Task objective:
Return, word for word, only the lines of the data below that lie between the line with "return out if closed else out + [pts[-1]]" and the line with "for sv, p in", those two lines included.

Records from a data source:
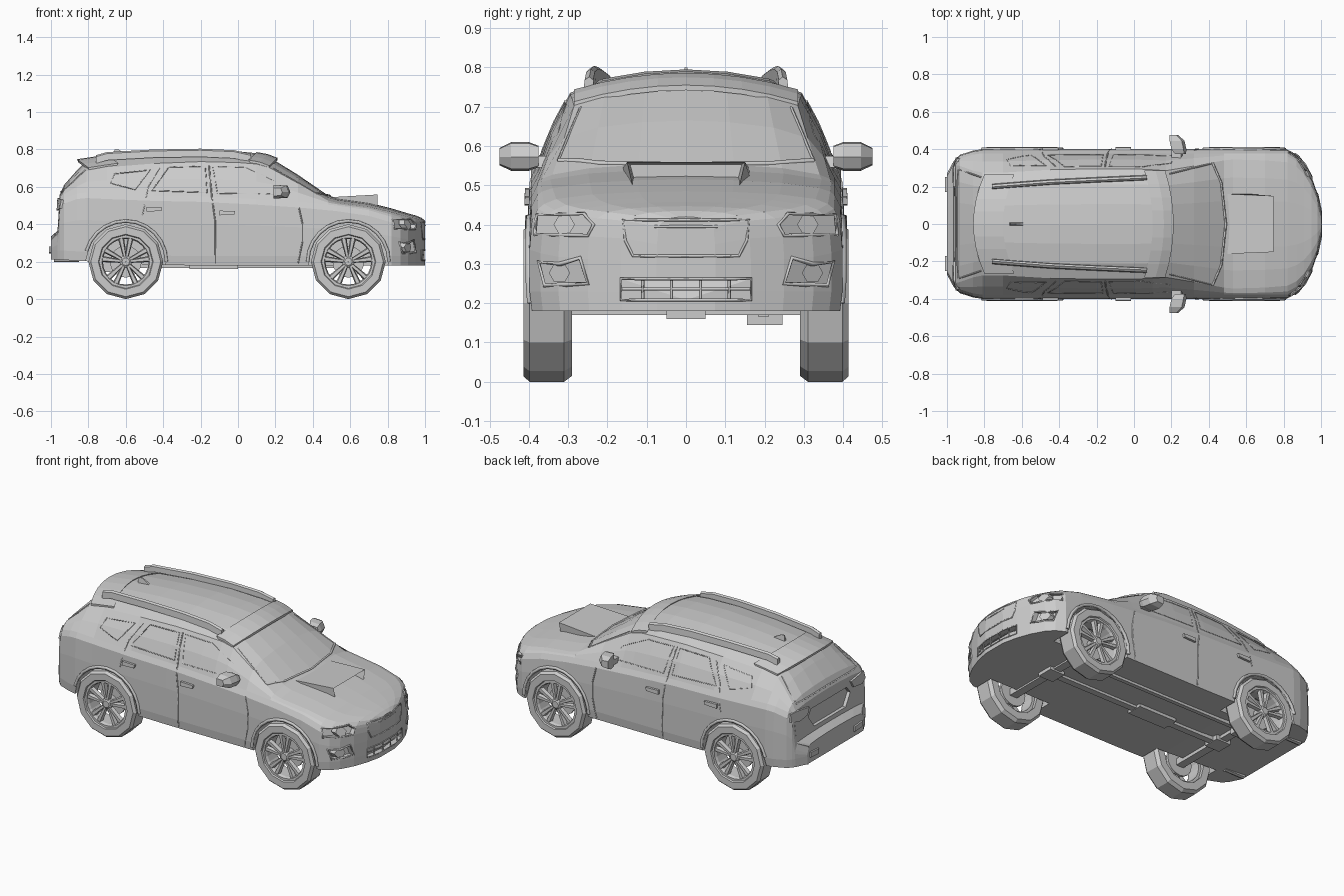
import bpy, bmesh, math
from mathutils import Vector
from mathutils.bvhtree import BVHTree

if "Cube" in bpy.data.objects:
    bpy.data.objects.remove(bpy.data.objects["Cube"])


def loft(name, rings, wrap=False):
    """Skin a list of equal closed rings; cap the ends unless wrapped."""
    bm = bmesh.new()
    vs = [[bm.verts.new(p) for p in r] for r in rings]
    n = len(vs[0])
    for i in range(len(vs) - (0 if wrap else 1)):
        a, b = vs[i], vs[(i + 1) % len(vs)]
        for j in range(n):
            k = (j + 1) % n
            bm.faces.new((a[j], a[k], b[k], b[j]))
    if not wrap:
        bm.faces.new(vs[0])
        bm.faces.new(vs[-1])
    bmesh.ops.recalc_face_normals(bm, faces=bm.faces)
    me = bpy.data.meshes.new(name)
    bm.to_mesh(me)
    bm.free()
    ob = bpy.data.objects.new(name, me)
    bpy.context.collection.objects.link(ob)
    return ob


def box(name, lo, hi):
    return loft(name, [[(x, lo[1], lo[2]), (x, hi[1], lo[2]), (x, hi[1], hi[2]), (x, lo[1], hi[2])]
                       for x in (lo[0], hi[0])])


def lathe(name, prof, cx, s, cz=0.2, n=12):
    """Revolve (radius, y) profile about a wheel axis."""
    return loft(name, [[(cx + r * math.cos(t), s * y, cz + r * math.sin(t)) for r, y in prof]
                       for t in (2 * math.pi * i / n for i in range(n))], True)


def crowned(name, prof, half, dx, dz, n=8):
    """Extrude an (x, z) profile across the car, bowed back and down at the ends."""
    ts = [-1 + 2 * i / n for i in range(n + 1)]
    return loft(name, [[(x - dx * t * t, half * t, z - dz * t * t) for x, z in prof] for t in ts])


# ---- Body shell: x, half width, belt z, roof half width, roof edge drop, top z
ST = [(-1, .27, .31, .24, .01, .335), (-.965, .335, .345, .31, .01, .365), (-.953, .35, .50, .315, .02, .56),
      (-.93, .37, .54, .31, .03, .61), (-.86, .393, .565, .285, .05, .69), (-.81, .4, .57, .275, .055, .74),
      (-.7, .4, .565, .275, .06, .765), (-.45, .4, .555, .29, .06, .785), (-.2, .4, .55, .295, .06, .795),
      (0, .4, .54, .295, .06, .79), (.1, .4, .535, .29, .058, .78), (.17, .4, .53, .285, .055, .757),
      (.32, .4, .52, .31, .045, .665), (.48, .4, .505, .34, .028, .555), (.53, .4, .50, .345, .025, .54),
      (.7, .4, .475, .34, .022, .515), (.82, .398, .44, .33, .02, .485), (.87, .37, .425, .305, .02, .47),
      (.91, .325, .41, .265, .018, .458), (.95, .25, .40, .2, .015, .447), (.98, .165, .395, .13, .012, .435),
      (1, .075, .38, .055, .01, .42)]
rings = []
for x, w, zb, wr, d, zt in ST:
    bot = .18 + max(0, (-.4 - x) * .055)
    e = zt - d
    h = [(0, bot), (w * .985, bot), (w, bot + .05), (w, bot + .6 * (zb - bot)), (w * .985, zb - .03),
         (w * .945, zb), ((w * .945 + wr) / 2 + .008, (zb + e) / 2), (wr, e),
         (wr * .72, zt - d * .4), (wr * .36, zt - d * .1), (0, zt)]
    rings.append([(x, y, z) for y, z in h] + [(x, -y, z) for y, z in h[-2:0:-1]])
body = loft("body", rings)
bm = bmesh.new()
bm.from_mesh(body.data)
tree = BVHTree.FromBMesh(bm)
bm.free()


def hit(view, a, b):
    """Point on the body seen from a direction."""
    o, d = {"side": ((a, 2, b), (0, -1, 0)), "front": ((2, a, b), (-1, 0, 0)),
            "rear": ((-2, a, b), (1, 0, 0)), "top": ((a, b, 2), (0, 0, -1))}[view]
    return tree.ray_cast(Vector(o), Vector(d))[0], Vector(d)


def trace(pts, closed, step=.05):
    out = []
    for p, q in zip(pts, pts[1:] + pts[:1] if closed else pts[1:]):
        n = max(1, round(math.dist(p, q) / step))
        out += [(p[0] + (q[0] - p[0]) * i / n, p[1] + (q[1] - p[1]) * i / n) for i in range(n)]
    return out if closed else out + [pts[-1]]


def bake(ob):
    me = bpy.data.meshes.new_from_object(ob.evaluated_get(bpy.context.evaluated_depsgraph_get()))
    name = ob.name
    bpy.data.objects.remove(ob)
    new = bpy.data.objects.new(name, me)
    bpy.context.collection.objects.link(new)
    new.name = name
    return new


def trim(name, view, pts, r=.003, closed=False, s=1, inset=0):
    """Thin moulding lying on the body surface."""
    pos = [p + d * inset for p, d in (hit(view, *q) for q in trace(pts, closed)) if p]
    cu = bpy.data.curves.new(name, "CURVE")
    cu.dimensions = "3D"
    cu.bevel_depth, cu.bevel_resolution, cu.use_fill_caps = r, 0, True
    sp = cu.splines.new("POLY")
    sp.points.add(len(pos) - 1)
    for sv, p in zip(sp.points, pos):
        sv.co = (p.x, p.y * s, p.z, 1)
    sp.use_cyclic_u = closed
    ob = bpy.data.objects.new(name, cu)
    bpy.context.collection.objects.link(ob)
    return bake(ob)


def patch(name, view, pts, inner, outer, s=1):
    """Prism following the body surface, from inner depth to outer height."""
    ps = [(p, d) for p, d in (hit(view, *q) for q in pts) if p]
    return loft(name, [[((p + d * k) * 1).to_tuple() for p, d in ps] if s > 0 else
                       [(p + d * k).x and ((p + d * k).x, -(p + d * k).y, (p + d * k).z) for p, d in ps]
                       for k in (inner, -outer)])


def hexagon(y, z, r):
    return [(y + r * math.cos(i * math.pi / 3), z + r * math.sin(i * math.pi / 3)) for i in range(6)]


# ---- Recess outlines (y, z)
HEAD = [(.235, .40), (.26, .428), (.38, .425), (.385, .375), (.25, .372)]
FOG = [(.25, .25), (.36, .245), (.375, .305), (.32, .30), (.27, .315)]
LOW = [(-.165, .208), (.165, .208), (.165, .262), (-.165, .262)]
PLATE = [(-.2, .46), (-.15, .39), (.15, .39), (.2, .46), (.17, .50), (-.17, .50)]
cutters = [patch("cutter", "front", LOW[:1] + [(0, .208)] + LOW[1:3] + [(0, .262)] + LOW[3:], .025, .06),
           patch("cutter", "rear", PLATE, .02, .06)]
for s in (1, -1):
    cutters += [patch("cutter", "front", HEAD, .025, .06, s), patch("cutter", "front", FOG, .03, .06, s)]
    for cx in (-.6, .59):
        y0, y1 = sorted((s * .27, s * .6))
        cutters.append(loft("cutter", [[(cx + .215 * math.cos(t * math.pi / 6), y, .2 + .215 * math.sin(t * math.pi / 6))
                                        for t in range(12)] for y in (y0, y1)]))
for c in cutters:
    m = body.modifiers.new("cut", "BOOLEAN")
    m.operation, m.object, m.solver = "DIFFERENCE", c, "EXACT"
    c.hide_render = True
body = bake(body)
for c in cutters:
    bpy.data.objects.remove(c)

# ---- Parts repeated on both sides
for s in (1, -1):
    for cx, end in ((-.6, "rear"), (.59, "front")):
        lathe(end + "_tyre", [(.14, .29), (.185, .29), (.2, .31), (.2, .398), (.187, .413), (.147, .413), (.14, .40)], cx, s)
        lathe(end + "_rim", [(.143, .31), (.143, .405), (.128, .405), (.122, .39), (.122, .31)], cx, s, n=24)
        lathe(end + "_hub", [(.001, .33), (.03, .33), (.034, .395), (.02, .405), (.001, .405)], cx, s)
        lathe(end + "_brake_disc", [(.001, .325), (.085, .325), (.085, .34), (.001, .34)], cx, s, n=16)
        for i in range(10):  # paired spokes
            t = (i // 2) * math.tau / 5 + (.2 if i % 2 else -.2) + math.pi / 2
            c, n = math.cos(t), math.sin(t)
            loft(end + "_spoke", [[(cx + c * r - n * k, s * (y + j), .2 + n * r + c * k)
                                   for k, j in ((-w, -.02), (w, -.02), (w * .6, 0), (-w * .6, 0))]
                                  for r, w, y in ((.02, .009, .4), (.126, .016, .402))])
        trim(end + "_arch_lip", "side", [(cx + .218 * math.cos(a), .2 + .218 * math.sin(a))
                                         for a in (math.pi * i / 12 for i in range(13))], .011, False, s)
    # door seams, windows and handles
    trim("front_door_seam", "side", [(.325, .49), (.345, .40), (.345, .31), (.32, .19)], .004, s=s)
    trim("middle_door_seam", "side", [(-.155, .715), (-.14, .55), (-.122, .42), (-.12, .19)], .004, s=s)
    trim("rear_door_seam", "side", [(-.42, .70), (-.48, .60), (-.51, .45)], .003, s=s)
    trim("front_window", "side", [(-.11, .565), (-.135, .71), (.04, .705), (.2, .63), (.22, .56)], .0025, True, s)
    trim("rear_window", "side", [(-.175, .71), (-.37, .705), (-.46, .58), (-.165, .57)], .0025, True, s)
    trim("quarter_window", "side", [(-.47, .69), (-.66, .67), (-.68, .62), (-.55, .585)], .0025, True, s)
    for x, z in ((-.45, .48), (-.06, .46)):
        patch("door_handle", "side", [(x - .04, z - .012), (x + .04, z - .009), (x + .045, z + .01), (x - .04, z + .013)], .01, .014, s)
    # wing mirror
    loft("mirror_stalk", [[(x, s * y, z) for x, z in ((.20, .545), (.26, .545), (.25, .575), (.20, .575))] for y in (.35, .40)])
    loft("mirror_housing", [[(xc + x * k, s * y, .572 + z * k) for x, z in
                             ((-.035, -.035), (.03, -.03), (.045, 0), (.03, .035), (-.035, .038))]
                            for y, k, xc in ((.375, .75, .245), (.40, 1, .235), (.445, 1, .225), (.475, .6, .21))])
    # roof rail with end feet
    loft("roof_rail", [[(x, s * (y + a), z + b) for a, b in ((-.012, -.035), (.016, -.04), (.012, -.004), (0, .004), (-.01, -.004))]
                       for x, y, z in ((-.76, .198, .765), (-.7, .203, .782), (-.45, .222, .796),
                                       (-.2, .234, .80), (-.02, .242, .792), (.07, .246, .772))])
    # lamps
    trim("headlight_frame", "front", HEAD, .005, True, s)
    patch("headlight_lens", "front", hexagon(.31, .40, .027), .03, .0, s)
    trim("fog_light_frame", "front", FOG, .006, True, s)
    patch("fog_light_lens", "front", hexagon(.322, .277, .027), .035, .0, s)
    patch("tail_light", "rear", [(.2, .525), (.22, .485), (.30, .475), (.355, .485), (.35, .53), (.30, .54)], .01, .012, s)
    patch("rear_reflector", "rear", [(.17, .245), (.25, .25), (.25, .28), (.17, .275)], .01, .01, s)
    loft("exhaust_tip", [[(x, s * .24 + .018 * math.cos(a), .215 + .018 * math.sin(a))
                          for a in (i * math.pi / 4 for i in range(8))] for x in (-.85, -.985)])

# ---- Front grille
trim("grille_frame", "front", [(-.16, .412), (.16, .412), (.155, .36), (.135, .32), (-.135, .32), (-.155, .36)], .004, True)
trim("grille_top_bar", "front", [(-.08, .395), (.08, .395)], .004)
trim("lower_grille_frame", "front", LOW, .004, True)
trim("lower_grille_bar", "front", [(-.165, .236), (.165, .236)], .004, inset=.006)
for y in (-.11, -.037, .037, .11):
    trim("lower_grille_post", "front", [(y, .208), (y, .262)], .004, inset=.006)

# ---- Bonnet scoop with an open mouth
scoop = loft("bonnet_scoop", [[(x, -wb, z0), (x, wb, z0), (x, wt, z1), (x, -wt, z1)]
                              for x, wb, wt, z0, z1 in ((.5, .17, .16, .5, .545), (.745, .135, .15, .495, .559))])
bm = bmesh.new()
bm.from_mesh(scoop.data)
mouth = max(bm.faces, key=lambda f: f.normal.x)
bmesh.ops.inset_individual(bm, faces=[mouth], thickness=.01)
bmesh.ops.translate(bm, verts=mouth.verts, vec=(-.1, 0, 0))
bm.to_mesh(scoop.data)
bm.free()

# ---- Glass edges, visor, spoiler, roof fin
trim("windscreen_base", "top", [(.42, -.325), (.465, -.22), (.49, 0), (.465, .22), (.42, .325)], .007)
for s in (1, -1):
    trim("windscreen_side", "top", [(.19, .268), (.42, .325)], .004, s=s)
    trim("rear_glass_side", "rear", [(.25, .69), (.29, .58)], .004, s=s)
trim("rear_glass_base", "rear", [(-.29, .57), (0, .575), (.29, .57)], .005)
crowned("windscreen_visor", [(.10, .786), (.16, .775), (.212, .755), (.212, .742), (.12, .755)], .285, .045, .042)
crowned("tail_spoiler", [(-.70, .772), (-.86, .748), (-.855, .732), (-.72, .74)], .265, -.06, .045)
loft("roof_fin", [[(-.665, y, .765), (-.575, y, .765), (-.64, y * .4, .8), (-.66, y * .4, .8)] for y in (-.008, .008)])
crowned("rear_bumper_lip", [(-.985, .345), (-1, .33), (-1, .29), (-.96, .28), (-.94, .35)], .34, -.07, 0)

# ---- Underbody
box("drive_shaft", (-.62, -.02, .165), (.6, .02, .19))
box("centre_casing", (-.26, -.05, .162), (0, .05, .185))
box("muffler", (-.78, .155, .145), (-.56, .245, .2))
box("exhaust_pipe", (-.6, .185, .165), (.45, .21, .19))
for x in (-.6, .59):
    box("axle", (x - .025, -.34, .17), (x + .025, .34, .21))
    box("axle_casing", (x - .05, -.05, .16), (x + .05, .05, .2))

Finished task:
    return out if closed else out + [pts[-1]]


def bake(ob):
    me = bpy.data.meshes.new_from_object(ob.evaluated_get(bpy.context.evaluated_depsgraph_get()))
    name = ob.name
    bpy.data.objects.remove(ob)
    new = bpy.data.objects.new(name, me)
    bpy.context.collection.objects.link(new)
    new.name = name
    return new


def trim(name, view, pts, r=.003, closed=False, s=1, inset=0):
    """Thin moulding lying on the body surface."""
    pos = [p + d * inset for p, d in (hit(view, *q) for q in trace(pts, closed)) if p]
    cu = bpy.data.curves.new(name, "CURVE")
    cu.dimensions = "3D"
    cu.bevel_depth, cu.bevel_resolution, cu.use_fill_caps = r, 0, True
    sp = cu.splines.new("POLY")
    sp.points.add(len(pos) - 1)
    for sv, p in zip(sp.points, pos):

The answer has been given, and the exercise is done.